[Stored data entries]

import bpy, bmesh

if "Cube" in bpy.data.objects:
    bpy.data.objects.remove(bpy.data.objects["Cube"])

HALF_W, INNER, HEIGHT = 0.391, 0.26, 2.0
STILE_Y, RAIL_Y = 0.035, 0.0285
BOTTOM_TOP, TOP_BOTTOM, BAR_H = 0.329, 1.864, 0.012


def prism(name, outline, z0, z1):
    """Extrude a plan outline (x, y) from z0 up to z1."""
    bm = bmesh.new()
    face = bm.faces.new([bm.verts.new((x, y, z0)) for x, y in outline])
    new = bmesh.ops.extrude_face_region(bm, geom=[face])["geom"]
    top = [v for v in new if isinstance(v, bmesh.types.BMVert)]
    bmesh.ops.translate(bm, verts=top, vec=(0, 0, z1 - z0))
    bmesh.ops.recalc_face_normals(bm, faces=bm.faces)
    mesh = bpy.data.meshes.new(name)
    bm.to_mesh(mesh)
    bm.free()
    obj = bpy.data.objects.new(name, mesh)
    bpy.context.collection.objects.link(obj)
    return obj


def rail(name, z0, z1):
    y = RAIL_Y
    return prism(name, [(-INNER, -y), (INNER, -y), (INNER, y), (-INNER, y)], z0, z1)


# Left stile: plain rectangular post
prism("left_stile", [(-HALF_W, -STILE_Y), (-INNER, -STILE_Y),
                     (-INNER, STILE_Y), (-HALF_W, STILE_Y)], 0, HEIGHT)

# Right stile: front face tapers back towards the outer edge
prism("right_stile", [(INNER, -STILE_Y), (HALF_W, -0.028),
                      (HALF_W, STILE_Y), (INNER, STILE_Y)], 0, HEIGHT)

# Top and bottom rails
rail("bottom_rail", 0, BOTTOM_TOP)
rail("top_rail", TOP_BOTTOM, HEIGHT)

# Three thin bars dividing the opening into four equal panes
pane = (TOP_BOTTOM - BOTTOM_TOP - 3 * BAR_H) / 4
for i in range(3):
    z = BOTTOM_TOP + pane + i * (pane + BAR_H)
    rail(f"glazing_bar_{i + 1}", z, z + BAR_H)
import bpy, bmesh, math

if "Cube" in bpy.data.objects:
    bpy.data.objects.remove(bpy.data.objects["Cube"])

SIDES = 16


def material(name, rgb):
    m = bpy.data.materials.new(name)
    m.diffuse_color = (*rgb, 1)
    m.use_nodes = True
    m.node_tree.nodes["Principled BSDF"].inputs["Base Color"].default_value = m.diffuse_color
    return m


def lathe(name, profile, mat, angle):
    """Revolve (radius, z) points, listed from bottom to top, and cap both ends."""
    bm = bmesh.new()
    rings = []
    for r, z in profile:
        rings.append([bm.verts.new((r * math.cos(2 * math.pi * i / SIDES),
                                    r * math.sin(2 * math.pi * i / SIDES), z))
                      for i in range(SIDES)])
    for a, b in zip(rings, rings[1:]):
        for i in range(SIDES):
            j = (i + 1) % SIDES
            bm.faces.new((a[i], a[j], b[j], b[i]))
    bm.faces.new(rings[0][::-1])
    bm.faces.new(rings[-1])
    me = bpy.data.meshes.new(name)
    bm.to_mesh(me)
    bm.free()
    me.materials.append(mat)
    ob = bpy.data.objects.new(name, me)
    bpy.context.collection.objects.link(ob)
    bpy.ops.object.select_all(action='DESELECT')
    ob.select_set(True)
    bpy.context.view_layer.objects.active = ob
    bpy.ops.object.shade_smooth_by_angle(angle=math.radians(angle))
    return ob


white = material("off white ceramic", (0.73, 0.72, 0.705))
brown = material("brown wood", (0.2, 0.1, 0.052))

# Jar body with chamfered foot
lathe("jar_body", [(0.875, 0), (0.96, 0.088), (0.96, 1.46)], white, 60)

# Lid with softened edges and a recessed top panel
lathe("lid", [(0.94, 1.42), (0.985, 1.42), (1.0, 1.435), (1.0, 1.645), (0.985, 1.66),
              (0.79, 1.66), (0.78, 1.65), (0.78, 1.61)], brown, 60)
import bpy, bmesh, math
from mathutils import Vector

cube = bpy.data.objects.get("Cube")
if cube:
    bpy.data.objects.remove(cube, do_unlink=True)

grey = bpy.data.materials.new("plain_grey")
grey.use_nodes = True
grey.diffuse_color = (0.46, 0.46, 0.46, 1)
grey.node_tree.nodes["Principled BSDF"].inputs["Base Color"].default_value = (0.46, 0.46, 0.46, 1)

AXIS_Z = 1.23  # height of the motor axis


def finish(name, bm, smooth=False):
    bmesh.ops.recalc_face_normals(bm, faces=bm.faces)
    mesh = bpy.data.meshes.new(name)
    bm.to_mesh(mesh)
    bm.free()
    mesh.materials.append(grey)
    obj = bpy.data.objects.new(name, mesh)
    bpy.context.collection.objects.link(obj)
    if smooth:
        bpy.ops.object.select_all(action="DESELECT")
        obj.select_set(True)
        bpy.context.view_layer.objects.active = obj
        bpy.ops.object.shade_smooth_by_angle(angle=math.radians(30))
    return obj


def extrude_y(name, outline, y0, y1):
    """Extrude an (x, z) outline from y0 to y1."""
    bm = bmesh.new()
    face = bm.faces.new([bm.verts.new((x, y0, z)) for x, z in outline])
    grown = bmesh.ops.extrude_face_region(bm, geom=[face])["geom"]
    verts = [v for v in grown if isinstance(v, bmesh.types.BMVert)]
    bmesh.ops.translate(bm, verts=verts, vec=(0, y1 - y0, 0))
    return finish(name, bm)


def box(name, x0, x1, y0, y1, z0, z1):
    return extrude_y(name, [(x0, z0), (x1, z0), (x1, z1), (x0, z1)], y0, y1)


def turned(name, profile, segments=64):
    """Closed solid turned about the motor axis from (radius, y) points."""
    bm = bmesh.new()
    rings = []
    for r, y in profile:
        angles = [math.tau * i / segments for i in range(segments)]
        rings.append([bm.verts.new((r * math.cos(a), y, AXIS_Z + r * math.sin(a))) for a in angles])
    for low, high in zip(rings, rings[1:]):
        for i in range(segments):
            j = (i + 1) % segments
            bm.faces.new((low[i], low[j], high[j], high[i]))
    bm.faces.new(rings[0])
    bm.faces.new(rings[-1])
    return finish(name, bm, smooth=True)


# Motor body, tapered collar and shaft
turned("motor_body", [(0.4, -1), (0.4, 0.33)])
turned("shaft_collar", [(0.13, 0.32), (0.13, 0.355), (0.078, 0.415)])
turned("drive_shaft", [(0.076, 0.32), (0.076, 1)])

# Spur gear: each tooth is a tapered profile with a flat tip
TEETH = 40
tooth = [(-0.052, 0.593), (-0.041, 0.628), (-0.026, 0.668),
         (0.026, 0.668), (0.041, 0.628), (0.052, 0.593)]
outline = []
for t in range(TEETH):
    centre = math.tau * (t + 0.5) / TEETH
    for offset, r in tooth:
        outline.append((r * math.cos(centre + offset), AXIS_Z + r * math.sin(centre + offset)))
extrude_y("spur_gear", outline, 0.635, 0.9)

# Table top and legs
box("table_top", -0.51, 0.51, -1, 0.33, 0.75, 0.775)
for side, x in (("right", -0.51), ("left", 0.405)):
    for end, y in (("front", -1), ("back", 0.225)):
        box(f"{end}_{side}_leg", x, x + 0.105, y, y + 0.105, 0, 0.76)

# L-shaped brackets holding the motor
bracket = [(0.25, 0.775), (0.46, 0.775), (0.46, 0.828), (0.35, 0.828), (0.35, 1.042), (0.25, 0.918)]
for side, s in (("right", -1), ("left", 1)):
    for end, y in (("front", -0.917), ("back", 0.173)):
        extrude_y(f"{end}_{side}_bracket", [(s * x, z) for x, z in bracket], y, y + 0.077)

▸ What this task involves: Search the records for lines holding the word "radians", then copy each line you find.

▸ Solution to the problem:
    bpy.ops.object.shade_smooth_by_angle(angle=math.radians(angle))
        bpy.ops.object.shade_smooth_by_angle(angle=math.radians(30))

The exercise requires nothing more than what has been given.